(Task input)

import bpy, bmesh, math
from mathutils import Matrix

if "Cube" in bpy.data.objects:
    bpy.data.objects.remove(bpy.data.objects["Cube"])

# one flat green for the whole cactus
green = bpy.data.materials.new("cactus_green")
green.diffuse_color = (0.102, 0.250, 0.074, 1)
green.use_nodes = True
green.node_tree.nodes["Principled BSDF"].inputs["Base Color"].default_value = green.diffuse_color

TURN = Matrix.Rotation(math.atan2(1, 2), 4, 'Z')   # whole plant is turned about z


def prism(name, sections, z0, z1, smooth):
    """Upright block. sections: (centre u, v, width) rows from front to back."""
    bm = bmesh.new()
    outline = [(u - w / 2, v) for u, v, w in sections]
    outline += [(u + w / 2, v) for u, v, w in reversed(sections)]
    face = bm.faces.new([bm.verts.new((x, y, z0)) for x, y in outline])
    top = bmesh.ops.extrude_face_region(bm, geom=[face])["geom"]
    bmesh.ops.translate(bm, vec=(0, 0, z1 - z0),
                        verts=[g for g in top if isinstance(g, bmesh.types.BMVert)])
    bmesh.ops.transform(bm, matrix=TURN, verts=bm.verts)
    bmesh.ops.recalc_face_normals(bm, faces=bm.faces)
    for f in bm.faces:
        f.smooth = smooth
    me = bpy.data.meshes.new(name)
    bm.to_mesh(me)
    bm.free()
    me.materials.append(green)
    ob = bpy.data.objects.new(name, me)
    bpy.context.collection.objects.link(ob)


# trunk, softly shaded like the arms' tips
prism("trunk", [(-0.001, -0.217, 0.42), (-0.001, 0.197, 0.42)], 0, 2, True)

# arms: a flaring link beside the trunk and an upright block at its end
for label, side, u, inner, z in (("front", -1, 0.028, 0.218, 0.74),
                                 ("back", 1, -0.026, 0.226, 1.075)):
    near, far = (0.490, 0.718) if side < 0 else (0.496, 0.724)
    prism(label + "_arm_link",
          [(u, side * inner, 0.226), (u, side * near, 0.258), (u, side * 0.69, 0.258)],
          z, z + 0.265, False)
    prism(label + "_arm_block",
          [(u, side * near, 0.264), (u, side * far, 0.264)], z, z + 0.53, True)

(End Task input)

■ **What to produce**
Your answer should hold exactly the lines from the one containing "0, 2, True)" to the last line of the data, both included, and no others.

■ **Your solution**
prism("trunk", [(-0.001, -0.217, 0.42), (-0.001, 0.197, 0.42)], 0, 2, True)

# arms: a flaring link beside the trunk and an upright block at its end
for label, side, u, inner, z in (("front", -1, 0.028, 0.218, 0.74),
                                 ("back", 1, -0.026, 0.226, 1.075)):
    near, far = (0.490, 0.718) if side < 0 else (0.496, 0.724)
    prism(label + "_arm_link",
          [(u, side * inner, 0.226), (u, side * near, 0.258), (u, side * 0.69, 0.258)],
          z, z + 0.265, False)
    prism(label + "_arm_block",
          [(u, side * near, 0.264), (u, side * far, 0.264)], z, z + 0.53, True)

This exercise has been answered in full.